* About this exercise
Would you return, word for word, the lines of the data below from the line with "return model;" through the line with "const SLEEVE_TOP = HEIGHT - SLEEVE_BOTTOM;", and no others?

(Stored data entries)
──────────
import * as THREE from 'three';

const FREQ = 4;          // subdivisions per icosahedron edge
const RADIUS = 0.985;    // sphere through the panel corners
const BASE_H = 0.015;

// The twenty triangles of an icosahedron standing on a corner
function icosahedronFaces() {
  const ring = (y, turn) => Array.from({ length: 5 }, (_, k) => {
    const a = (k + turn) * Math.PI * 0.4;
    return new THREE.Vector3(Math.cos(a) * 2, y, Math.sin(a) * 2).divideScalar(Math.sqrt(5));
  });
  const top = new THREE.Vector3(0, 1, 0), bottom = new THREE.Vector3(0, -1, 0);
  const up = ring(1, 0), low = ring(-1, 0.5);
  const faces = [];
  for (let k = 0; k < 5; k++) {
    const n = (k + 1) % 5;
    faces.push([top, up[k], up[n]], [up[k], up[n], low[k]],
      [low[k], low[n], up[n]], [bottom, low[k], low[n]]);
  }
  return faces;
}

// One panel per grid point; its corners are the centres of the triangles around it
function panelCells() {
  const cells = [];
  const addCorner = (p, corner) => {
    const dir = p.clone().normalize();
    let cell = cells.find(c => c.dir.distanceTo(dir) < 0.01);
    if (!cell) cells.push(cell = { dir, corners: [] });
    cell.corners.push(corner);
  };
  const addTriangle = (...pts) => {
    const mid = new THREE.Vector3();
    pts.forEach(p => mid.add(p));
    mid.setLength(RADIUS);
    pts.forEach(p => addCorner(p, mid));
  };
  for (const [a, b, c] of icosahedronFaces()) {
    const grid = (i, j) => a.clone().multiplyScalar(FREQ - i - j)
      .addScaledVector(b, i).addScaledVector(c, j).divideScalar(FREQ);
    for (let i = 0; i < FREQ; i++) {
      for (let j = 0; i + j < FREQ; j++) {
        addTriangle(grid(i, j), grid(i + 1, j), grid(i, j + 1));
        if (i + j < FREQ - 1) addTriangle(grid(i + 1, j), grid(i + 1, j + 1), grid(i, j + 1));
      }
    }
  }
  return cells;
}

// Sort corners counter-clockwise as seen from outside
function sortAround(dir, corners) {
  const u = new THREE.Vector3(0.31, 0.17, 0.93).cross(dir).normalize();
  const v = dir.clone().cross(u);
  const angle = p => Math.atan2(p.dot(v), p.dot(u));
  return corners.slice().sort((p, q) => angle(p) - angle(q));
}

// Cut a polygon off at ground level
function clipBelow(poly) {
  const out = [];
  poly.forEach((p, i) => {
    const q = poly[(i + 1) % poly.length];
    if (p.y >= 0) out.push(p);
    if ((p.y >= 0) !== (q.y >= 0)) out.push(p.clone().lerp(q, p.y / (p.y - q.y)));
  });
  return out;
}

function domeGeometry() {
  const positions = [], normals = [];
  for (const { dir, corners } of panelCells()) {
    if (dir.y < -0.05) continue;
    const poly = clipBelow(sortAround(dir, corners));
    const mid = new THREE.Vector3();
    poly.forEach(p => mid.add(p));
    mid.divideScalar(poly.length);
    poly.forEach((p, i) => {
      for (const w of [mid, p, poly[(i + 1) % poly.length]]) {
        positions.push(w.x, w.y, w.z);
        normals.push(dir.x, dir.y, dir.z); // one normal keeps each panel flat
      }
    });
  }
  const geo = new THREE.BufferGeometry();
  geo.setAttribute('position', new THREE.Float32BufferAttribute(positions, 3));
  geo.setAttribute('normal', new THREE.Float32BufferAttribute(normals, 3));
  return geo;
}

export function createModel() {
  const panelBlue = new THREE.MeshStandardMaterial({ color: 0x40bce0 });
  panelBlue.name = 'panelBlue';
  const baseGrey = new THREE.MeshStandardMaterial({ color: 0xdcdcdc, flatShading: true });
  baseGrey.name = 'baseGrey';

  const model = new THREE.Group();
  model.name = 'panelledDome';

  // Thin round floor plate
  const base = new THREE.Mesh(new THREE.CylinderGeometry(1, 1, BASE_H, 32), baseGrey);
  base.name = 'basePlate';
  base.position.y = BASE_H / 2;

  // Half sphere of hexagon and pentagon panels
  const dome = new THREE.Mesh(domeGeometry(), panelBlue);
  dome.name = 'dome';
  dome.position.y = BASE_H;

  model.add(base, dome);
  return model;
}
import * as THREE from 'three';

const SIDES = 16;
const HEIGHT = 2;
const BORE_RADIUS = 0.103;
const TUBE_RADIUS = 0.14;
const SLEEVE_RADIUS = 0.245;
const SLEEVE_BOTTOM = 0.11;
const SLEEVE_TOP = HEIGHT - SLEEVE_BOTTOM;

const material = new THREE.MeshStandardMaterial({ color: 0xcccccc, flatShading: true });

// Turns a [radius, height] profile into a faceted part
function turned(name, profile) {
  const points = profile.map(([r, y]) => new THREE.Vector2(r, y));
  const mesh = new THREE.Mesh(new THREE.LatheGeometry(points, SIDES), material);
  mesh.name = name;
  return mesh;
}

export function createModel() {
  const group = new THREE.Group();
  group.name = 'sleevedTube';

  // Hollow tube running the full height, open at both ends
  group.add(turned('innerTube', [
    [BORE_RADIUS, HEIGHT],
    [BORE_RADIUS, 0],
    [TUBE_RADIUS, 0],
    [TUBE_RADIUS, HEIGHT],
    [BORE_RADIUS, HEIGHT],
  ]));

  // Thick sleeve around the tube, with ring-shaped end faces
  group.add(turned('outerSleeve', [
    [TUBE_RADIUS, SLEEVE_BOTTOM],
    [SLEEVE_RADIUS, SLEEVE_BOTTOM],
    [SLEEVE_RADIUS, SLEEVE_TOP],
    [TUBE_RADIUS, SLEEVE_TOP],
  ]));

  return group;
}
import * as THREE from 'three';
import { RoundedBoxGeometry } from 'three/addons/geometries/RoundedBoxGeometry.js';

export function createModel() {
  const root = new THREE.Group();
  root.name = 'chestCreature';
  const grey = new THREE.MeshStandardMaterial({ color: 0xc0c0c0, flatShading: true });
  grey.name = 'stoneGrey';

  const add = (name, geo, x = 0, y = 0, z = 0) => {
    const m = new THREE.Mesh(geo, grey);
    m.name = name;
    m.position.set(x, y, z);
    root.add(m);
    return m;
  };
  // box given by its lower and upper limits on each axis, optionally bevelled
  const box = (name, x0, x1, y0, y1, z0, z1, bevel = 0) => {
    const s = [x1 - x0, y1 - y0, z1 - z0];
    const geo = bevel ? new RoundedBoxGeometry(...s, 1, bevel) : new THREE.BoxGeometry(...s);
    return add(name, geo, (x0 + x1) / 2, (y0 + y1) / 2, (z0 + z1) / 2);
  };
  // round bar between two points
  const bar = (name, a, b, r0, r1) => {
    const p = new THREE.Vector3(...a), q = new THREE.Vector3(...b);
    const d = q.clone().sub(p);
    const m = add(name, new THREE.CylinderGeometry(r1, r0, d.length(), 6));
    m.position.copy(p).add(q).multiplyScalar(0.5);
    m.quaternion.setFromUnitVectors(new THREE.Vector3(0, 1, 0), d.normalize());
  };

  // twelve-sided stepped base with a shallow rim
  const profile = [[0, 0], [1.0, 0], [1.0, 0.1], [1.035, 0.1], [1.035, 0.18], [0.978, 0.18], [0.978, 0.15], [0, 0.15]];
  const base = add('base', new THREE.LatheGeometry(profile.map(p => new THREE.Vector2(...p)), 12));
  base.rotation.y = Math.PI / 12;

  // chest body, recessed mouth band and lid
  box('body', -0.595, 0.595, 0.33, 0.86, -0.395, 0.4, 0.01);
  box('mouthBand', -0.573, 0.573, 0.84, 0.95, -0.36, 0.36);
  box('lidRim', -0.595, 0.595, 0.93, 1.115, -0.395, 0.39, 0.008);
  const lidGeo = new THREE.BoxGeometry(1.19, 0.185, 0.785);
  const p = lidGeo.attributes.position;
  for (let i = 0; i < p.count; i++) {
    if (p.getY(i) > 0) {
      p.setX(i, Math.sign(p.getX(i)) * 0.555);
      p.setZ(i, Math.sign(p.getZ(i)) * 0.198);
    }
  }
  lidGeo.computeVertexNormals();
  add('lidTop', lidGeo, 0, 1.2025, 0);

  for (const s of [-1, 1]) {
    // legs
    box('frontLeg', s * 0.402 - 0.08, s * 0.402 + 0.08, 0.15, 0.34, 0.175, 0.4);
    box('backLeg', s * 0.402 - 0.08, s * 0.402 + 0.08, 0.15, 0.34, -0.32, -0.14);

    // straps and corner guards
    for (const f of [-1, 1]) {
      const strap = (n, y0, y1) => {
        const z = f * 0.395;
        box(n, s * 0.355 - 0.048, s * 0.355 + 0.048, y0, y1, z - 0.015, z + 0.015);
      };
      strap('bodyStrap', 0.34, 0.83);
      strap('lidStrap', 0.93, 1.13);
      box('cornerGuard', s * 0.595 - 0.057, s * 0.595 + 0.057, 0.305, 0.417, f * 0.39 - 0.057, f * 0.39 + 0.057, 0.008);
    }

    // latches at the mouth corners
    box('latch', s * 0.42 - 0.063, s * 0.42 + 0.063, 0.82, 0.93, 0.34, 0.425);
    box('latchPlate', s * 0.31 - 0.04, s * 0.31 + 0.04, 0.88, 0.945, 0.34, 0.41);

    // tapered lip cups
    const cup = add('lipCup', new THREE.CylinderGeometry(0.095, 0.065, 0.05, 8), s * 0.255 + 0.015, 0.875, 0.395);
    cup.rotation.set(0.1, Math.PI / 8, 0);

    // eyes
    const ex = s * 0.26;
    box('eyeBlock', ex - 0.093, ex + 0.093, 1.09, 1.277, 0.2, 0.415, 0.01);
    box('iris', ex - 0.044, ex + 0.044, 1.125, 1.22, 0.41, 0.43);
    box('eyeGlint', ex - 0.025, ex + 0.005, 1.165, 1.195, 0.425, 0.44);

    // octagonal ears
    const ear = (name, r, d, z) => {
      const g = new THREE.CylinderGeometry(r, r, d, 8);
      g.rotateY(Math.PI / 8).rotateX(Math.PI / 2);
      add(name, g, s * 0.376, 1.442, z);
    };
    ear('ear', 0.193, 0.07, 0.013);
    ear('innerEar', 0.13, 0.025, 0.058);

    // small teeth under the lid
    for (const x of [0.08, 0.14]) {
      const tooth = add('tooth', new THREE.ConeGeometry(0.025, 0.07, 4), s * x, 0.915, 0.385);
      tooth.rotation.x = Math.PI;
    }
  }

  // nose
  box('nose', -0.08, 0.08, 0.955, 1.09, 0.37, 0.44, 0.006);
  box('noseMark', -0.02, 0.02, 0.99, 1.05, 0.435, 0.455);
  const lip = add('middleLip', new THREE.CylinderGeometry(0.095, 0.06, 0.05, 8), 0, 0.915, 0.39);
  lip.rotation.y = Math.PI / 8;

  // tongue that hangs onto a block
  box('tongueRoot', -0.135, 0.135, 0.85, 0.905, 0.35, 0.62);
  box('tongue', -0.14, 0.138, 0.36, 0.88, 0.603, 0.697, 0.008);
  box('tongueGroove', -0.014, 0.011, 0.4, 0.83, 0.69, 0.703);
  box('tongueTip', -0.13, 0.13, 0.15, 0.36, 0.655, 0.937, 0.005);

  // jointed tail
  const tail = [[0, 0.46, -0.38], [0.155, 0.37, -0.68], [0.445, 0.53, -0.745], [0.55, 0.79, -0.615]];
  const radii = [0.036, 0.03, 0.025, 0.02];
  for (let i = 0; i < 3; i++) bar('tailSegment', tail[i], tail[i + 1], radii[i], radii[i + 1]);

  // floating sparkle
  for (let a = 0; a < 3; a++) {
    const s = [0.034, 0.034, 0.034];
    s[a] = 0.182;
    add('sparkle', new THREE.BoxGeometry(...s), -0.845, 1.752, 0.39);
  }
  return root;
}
──────────
* Response to this exercise
  return model;
}
import * as THREE from 'three';

const SIDES = 16;
const HEIGHT = 2;
const BORE_RADIUS = 0.103;
const TUBE_RADIUS = 0.14;
const SLEEVE_RADIUS = 0.245;
const SLEEVE_BOTTOM = 0.11;
const SLEEVE_TOP = HEIGHT - SLEEVE_BOTTOM;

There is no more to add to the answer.